Wadhwa N, Jain V, Fowlkes JB, Bull JL, Eshpuniyani B, International Journal of Emerging Multidisciplinary Fluid Sciences 2 (2-3) :143-160 (2010).

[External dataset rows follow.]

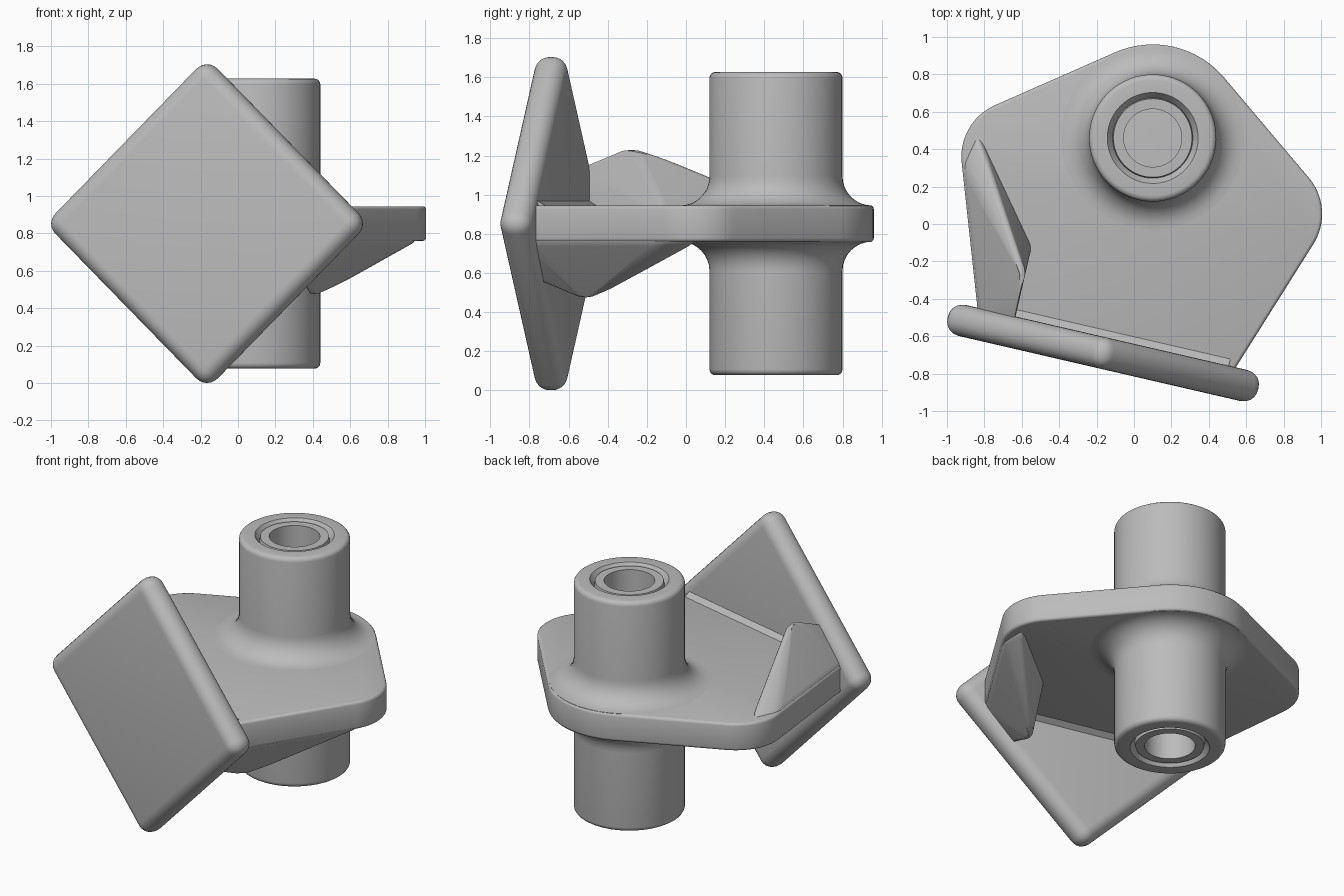
import bpy, bmesh, math
from mathutils import Matrix, Vector

cube = bpy.data.objects.get("Cube")
if cube:
    bpy.data.objects.remove(cube)

grey = bpy.data.materials.new("plain_grey")
grey.use_nodes = True
grey.diffuse_color = (0.5, 0.5, 0.5, 1)
grey.node_tree.nodes["Principled BSDF"].inputs["Base Color"].default_value = (0.5, 0.5, 0.5, 1)

# Frame at the hub centre: y runs along the arm, away from the square plate
FRAME = Matrix.Translation((0.1, 0.46, 0.852)) @ Matrix.Rotation(math.radians(-13), 4, 'Z')
HALF_TURN = Matrix.Rotation(math.pi, 4, 'Y')
T = 0.0925       # half thickness of the arm
END = -1.15      # arm end, buried in the square plate


def finish(bm, name, local=Matrix()):
    bmesh.ops.recalc_face_normals(bm, faces=bm.faces)
    bm.transform(FRAME @ local)
    mesh = bpy.data.meshes.new(name)
    bm.to_mesh(mesh)
    bm.free()
    mesh.materials.append(grey)
    obj = bpy.data.objects.new(name, mesh)
    bpy.context.collection.objects.link(obj)
    bpy.ops.object.select_all(action='DESELECT')
    obj.select_set(True)
    bpy.context.view_layer.objects.active = obj
    bpy.ops.object.shade_smooth_by_angle(angle=math.radians(32))


def arc(cx, cy, r, a0, a1, n):
    angles = [math.radians(a0 + (a1 - a0) * i / n) for i in range(n + 1)]
    return [(cx + r * math.cos(a), cy + r * math.sin(a)) for a in angles]


def round_edges(bm, edges, width, segments):
    bmesh.ops.bevel(bm, geom=edges, offset=width, segments=segments,
                    profile=0.5, affect='EDGES', clamp_overlap=True)


def hull(points):
    bm = bmesh.new()
    for p in points:
        bm.verts.new(p)
    bmesh.ops.convex_hull(bm, input=bm.verts[:])
    bmesh.ops.dissolve_limit(bm, angle_limit=0.02, verts=bm.verts[:], edges=bm.edges[:])
    bmesh.ops.delete(bm, geom=[v for v in bm.verts if not v.link_faces], context='VERTS')
    return bm


# Square plate standing on its corner
bm = bmesh.new()
bmesh.ops.create_cube(bm, size=1)
bm.transform(Matrix.Diagonal((1.25, 0.17, 1.25, 1)))
round_edges(bm, bm.edges[:], 0.078, 6)
finish(bm, "square_plate",
       Matrix.Translation((0, -1.18, 0)) @ Matrix.Rotation(math.pi / 4, 4, 'Y'))

# Flat arm: rounded outline, extruded
half = arc(0, 0, 0.5, 90, 53.6, 8) + arc(0.682, -0.26, 0.3, 53.6, -20.3, 12) + [(0.69, END)]
outline = half + [(-x, y) for x, y in reversed(half[1:])]
bm = bmesh.new()
face = bm.faces.new([bm.verts.new((x, y, -T)) for x, y in outline])
top = bmesh.ops.extrude_face_region(bm, geom=[face])["geom"]
bmesh.ops.translate(bm, verts=[g for g in top if isinstance(g, bmesh.types.BMVert)],
                    vec=(0, 0, 2 * T))
rims = [e for e in bm.edges if abs(e.verts[0].co.z - e.verts[1].co.z) < 0.001]
round_edges(bm, rims, 0.018, 3)
finish(bm, "arm")

# Hub with bore, grooved ends and fillets onto the arm
upper = [(0.155, 0.765), (0.21, 0.765), (0.215, 0.735), (0.243, 0.775)]
upper += arc(0.31, 0.745, 0.03, 90, 0, 4)
upper += arc(0.49, T + 0.15, 0.15, 180, 270, 8)
profile = upper + [(r, -z) for r, z in reversed(upper)]
bm = bmesh.new()
ring = [bm.verts.new((r, 0, z)) for r, z in profile]
edges = [bm.edges.new((ring[i], ring[i - 1])) for i in range(len(ring))]
bmesh.ops.spin(bm, geom=ring + edges, cent=(0, 0, 0), axis=(0, 0, 1),
               angle=2 * math.pi, steps=64, use_merge=False)
bmesh.ops.remove_doubles(bm, verts=bm.verts, dist=0.0005)
finish(bm, "hub")

# Gussets and joint fillets: the same shapes repeated by a half turn
base = [(0.5, END), (0.5, -0.71), (0.92, -0.175), (0.96, -0.364), (0.687, END)]
for side, turn in (("right_lower", Matrix()), ("left_upper", HALF_TURN)):
    pts = [(x, y, z) for x, y in base for z in (0, -T)]
    pts += [(0.5, END, -0.29), (0.5, -0.87, -0.41)]
    bm = hull(pts)
    round_edges(bm, bm.edges[:], 0.03, 4)
    finish(bm, side + "_gusset", turn)

    section = [(-1.12, -T + 0.02), (-1.055, -T + 0.002), (-1.085, -T - 0.012), (-1.12, -T - 0.04)]
    bm = hull([(x, y, z) for x in (-0.67, 0.52) for y, z in section])
    finish(bm, side + "_joint_fillet", turn)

In order to investigate the role of gravity in a novel cancer treatment strategy called Gas Embolotherapy, we have computationally studied the evolution dynamics of two bubbles sticking to and sliding on the opposite walls of a 2D channel, under gravity-driven flow. We have modeled the moving three-phase contact lines using Tanner laws including contact angle hysteresis and have accounted for the gas-liquid interfacial dynamics in our model. Our model uses a Boundary Element Method (BEM) based moving-interface, multi-domain, iterative method to compute the flows and stresses on the domain boundaries at various instants of time. Since the normal and shear stresses acting on the endothelial layer of blood vessels are a major concern in the development of gas embolotherapy, we have examined the effect of bubble evolution and induced flows on the wall stresses. For a range of initial bubble pressures, we have studied the role of gravity by varying the Bond number and by using two different inclinations of the channel (horizontal and vertical) with respect to gravity. Our results suggest that the strength of gravitational forces and the inclination of the channel have a pronounced effect on both the bubble evolution and the resulting wall stresses. Aside from gravitational effects, the interaction of the bubbles through the surrounding fluid has a significant effect on their evolution. We have also examined the flow rates at both ends of the channel resulting from the evolution of the two bubbles.